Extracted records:
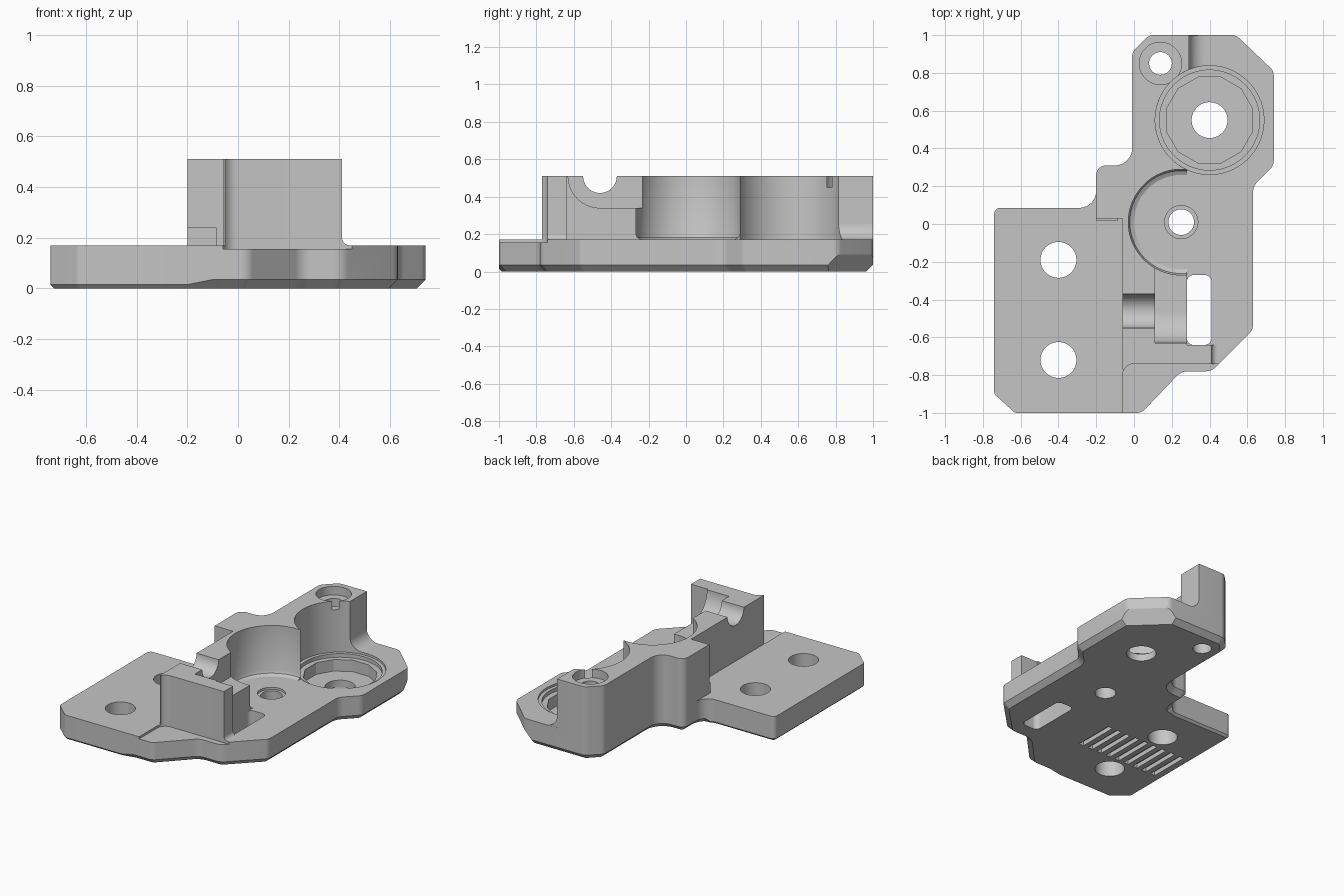
import bpy, bmesh, math
from mathutils import Vector

if "Cube" in bpy.data.objects:
    bpy.data.objects.remove(bpy.data.objects["Cube"])

grey = bpy.data.materials.new("plain grey")
grey.use_nodes = True
grey.diffuse_color = (0.56, 0.56, 0.56, 1)
grey.node_tree.nodes["Principled BSDF"].inputs["Base Color"].default_value = (0.56, 0.56, 0.56, 1)


def loft(name, rings):
    """Closed solid through matching rings of 3D points."""
    bm = bmesh.new()
    rows = [[bm.verts.new(p) for p in ring] for ring in rings]
    for low, high in zip(rows, rows[1:]):
        n = len(low)
        for i in range(n):
            j = (i + 1) % n
            bm.faces.new((low[i], low[j], high[j], high[i]))
    bm.faces.new(rows[0][::-1])
    bm.faces.new(rows[-1])
    # Faces share one winding, so the signed volume tells whether to flip
    if bm.calc_volume(signed=True) < 0:
        bmesh.ops.reverse_faces(bm, faces=bm.faces[:])
    mesh = bpy.data.meshes.new(name)
    bm.to_mesh(mesh)
    bm.free()
    mesh.materials.append(grey)
    ob = bpy.data.objects.new(name, mesh)
    bpy.context.collection.objects.link(ob)
    return ob


def prism(name, pts, a, b, axis="z"):
    place = {"x": lambda u, v, w: (w, u, v),
             "y": lambda u, v, w: (u, w, v),
             "z": lambda u, v, w: (u, v, w)}[axis]
    return loft(name, [[place(u, v, w) for u, v in pts] for w in (a, b)])


def arc(cx, cy, r, start, end, n):
    angles = [math.radians(start + (end - start) * i / n) for i in range(n + 1)]
    return [(cx + r * math.cos(t), cy + r * math.sin(t)) for t in angles]


def lathe(name, centre, profile, n=64):
    """Round solid about a vertical axis; profile holds (radius, z)."""
    turn = 180 / n
    return loft(name, [[(x, y, z) for x, y in arc(*centre, r, turn, turn + 360, n)[:-1]]
                       for r, z in profile])


def rounded(corners, steps=6):
    """Outline with every corner (x, y, radius) rounded."""
    out = []
    for i, (x, y, r) in enumerate(corners):
        p = Vector((x, y))
        if r == 0:
            out.append((x, y))
            continue
        a = (Vector(corners[i - 1][:2]) - p).normalized()
        b = (Vector(corners[(i + 1) % len(corners)][:2]) - p).normalized()
        half = a.angle(b) / 2
        mid = p + (a + b).normalized() * (r / math.sin(half))
        reach = r / math.tan(half)
        s, e = p + a * reach - mid, p + b * reach - mid
        for k in range(steps + 1):
            d = s.lerp(e, k / steps).normalized() * r
            out.append(tuple(mid + d))
    return out


def cut(target, *cutters):
    bpy.context.view_layer.objects.active = target
    for cutter in cutters:
        cutter.hide_render = True
        mod = target.modifiers.new("cut", "BOOLEAN")
        mod.operation = "DIFFERENCE"
        mod.solver = "MANIFOLD"
        mod.object = cutter
        bpy.ops.object.modifier_apply(modifier=mod.name)
        bpy.data.objects.remove(cutter)


TOP, FLOOR = 0.51, 0.17
BEARING, POCKET, SCREW = (0.40, 0.55), (0.25, 0.01), (0.14, 0.85)

# Base plate outline, counter-clockwise
left_side = [(-0.01, 0.91, .06), (-0.01, 0.31, .09), (-0.20, 0.31, .05), (-0.20, 0.085, .09)]
outline = rounded([
    (-0.74, 0.085, .03), (-0.74, -0.90, .03), (-0.63, -1.0, .03), (-0.2, -1, 0), (-0.1, -1, 0),
    (0.04, -1.0, .06), (0.25, -0.78, .08), (0.41, -0.78, .08), (0.63, -0.56, .06),
    (0.63, 0.20, .08), (0.74, 0.31, .06), (0.74, 0.81, .06), (0.54, 1.0, .06),
    (0.08, 1.0, .06)] + left_side)


def chamfer(x, y):
    return 0.015 if x < -0.15 and y < 0.1 else 0.035


def inset(pts):
    """Lower edge of the chamfer, slimmer around the left wing."""
    out = []
    for i, (x, y) in enumerate(pts):
        p = Vector((x, y))
        d1 = (p - Vector(pts[i - 1])).normalized()
        d2 = (Vector(pts[(i + 1) % len(pts)]) - p).normalized()
        n = Vector((-d1.y - d2.y, d1.x + d2.x)).normalized()
        q = p + n * chamfer(x, y) / max(0.6, n.dot(Vector((-d1.y, d1.x))))
        out.append((q.x, q.y, 0))
    return out


base = loft("base_plate", [inset(outline),
                           [(x, y, chamfer(x, y)) for x, y in outline],
                           [(x, y, FLOOR) for x, y in outline]])

# Lowered front floor, cable slot and holes
corner = arc(0.0, -0.80, 0.06, 180, 90, 6)
cut(base, prism("step", [(-0.06, -1.1)] + corner + [(0.6, -0.74), (0.6, -1.1)], 0.155, 0.3))
cut(base, prism("slot", rounded([(0.28, -0.64, .035), (0.41, -0.64, .035),
                                 (0.41, -0.27, .035), (0.28, -0.27, .035)]), -0.1, 0.3))
for y in (-0.19, -0.72):
    cut(base, lathe("wing_hole", (-0.40, y), [(0.095, -0.1), (0.095, 0.3)]))
cut(base, lathe("pocket_hole", POCKET, [(0.068, -0.1), (0.068, 0.155), (0.088, 0.155), (0.088, 0.3)]))
cut(base, lathe("screw_hole", SCREW, [(0.06, -0.1), (0.06, 0.3)]))

# Bearing seat: stepped rings, twelve-sided well, through hole
cut(base, lathe("seat", BEARING, [(0.265, 0.13), (0.265, 0.155), (0.288, 0.155), (0.288, 0.3)]),
    lathe("well", BEARING, [(0.235, 0.05), (0.235, 0.2)], 12),
    lathe("through", BEARING, [(0.095, -0.1), (0.095, 0.2)]))

# Deeper bevel below the rear diagonal edge
mid = Vector((0.64, 0.905))
out_dir = Vector((0.19, 0.20)).normalized()
along = Vector((-out_dir.y, out_dir.x))
wedge = [(-0.06, -0.001), (0.02, -0.001), (0.02, 0.12)]
cut(base, loft("bevel", [[(*(mid + along * s + out_dir * d), z) for d, z in wedge]
                         for s in (-0.3, 0.3)]))

# Grip grooves on the underside
for i in range(9):
    x = -0.66 + i * 0.075
    cut(base, prism("groove", [(x - .018, -0.6), (x + .018, -0.6),
                               (x + .018, -0.31), (x - .018, -0.31)], -0.1, 0.03))

# Upright wall
wall_outline = [(-0.06, -0.77)] + arc(0.0, -0.80, 0.06, 150, 90, 4)
wall_outline += [(0.41, -0.74), (0.41, -0.64), (0.28, -0.64), (0.28, 0.3), (0.29, 0.3), (0.29, 1.0)]
wall_outline += rounded([(0.29, 1.0, 0), (0.08, 1.0, .06)] + left_side[:3]
                        + [(-0.20, 0.03, 0), (-0.06, 0.03, 0)])[1:]
wall = prism("upright_wall", wall_outline, 0.12, TOP)

# Round clearances, shaft channel and relief
cut(wall, lathe("pocket", POCKET, [(0.25, 0.1), (0.25, FLOOR), (0.258, 0.174), (0.272, 0.182),
                                   (0.28, 0.2), (0.28, 0.6)], 96))
cut(wall, lathe("bearing_clearance", BEARING, [(0.288, 0.1), (0.288, 0.6)], 96))
relief = arc(-0.46, TOP, 0.17, 180, 270, 16) + [(-0.2, 0.34), (-0.2, 0.6), (-0.63, 0.6)]
cut(wall, prism("relief", relief, 0.11, 0.6, "x"))
channel = arc(-0.46, TOP, 0.09, 180, 360, 24) + [(-0.37, 0.6), (-0.55, 0.6)]
cut(wall, prism("channel", channel, -0.3, 0.2, "x"))
cut(wall, lathe("counterbore", SCREW, [(0.06, 0.05), (0.06, 0.45), (0.112, 0.45), (0.112, 0.6)]))

# Small foot at the wall corner
foot = prism("wall_foot", [(-0.2, 0.018), (-0.085, 0.018), (-0.085, 0.04), (-0.2, 0.04)], 0.16, 0.24)


# Fillets where the wall ends meet the plate
def end_fillet(name, x, r, y0, y1):
    curve = arc(x + r, FLOOR + r, r, 270, 180, 8)
    return prism(name, [(x - .01, 0.14), (x + r, 0.14)] + curve + [(x - .01, FLOOR + r)], y0, y1, "y")


rear = end_fillet("rear_fillet", 0.29, 0.085, 0.75, 0.999)
cut(rear, lathe("bearing_clearance", BEARING, [(0.288, 0.1), (0.288, 0.6)], 96))
front = end_fillet("front_fillet", 0.41, 0.03, -0.74, -0.64)

for ob in (base, wall, foot, rear, front):
    bpy.ops.object.select_all(action="DESELECT")
    ob.select_set(True)
    bpy.context.view_layer.objects.active = ob
    bpy.ops.object.shade_smooth_by_angle(angle=math.radians(28))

EXERCISE INSTRUCTIONS:
Check each line of the records for "data" and copy the ones that contain it.

EXERCISE OUTPUT:
if "Cube" in bpy.data.objects:
    bpy.data.objects.remove(bpy.data.objects["Cube"])
grey = bpy.data.materials.new("plain grey")
    mesh = bpy.data.meshes.new(name)
    ob = bpy.data.objects.new(name, mesh)
        bpy.data.objects.remove(cutter)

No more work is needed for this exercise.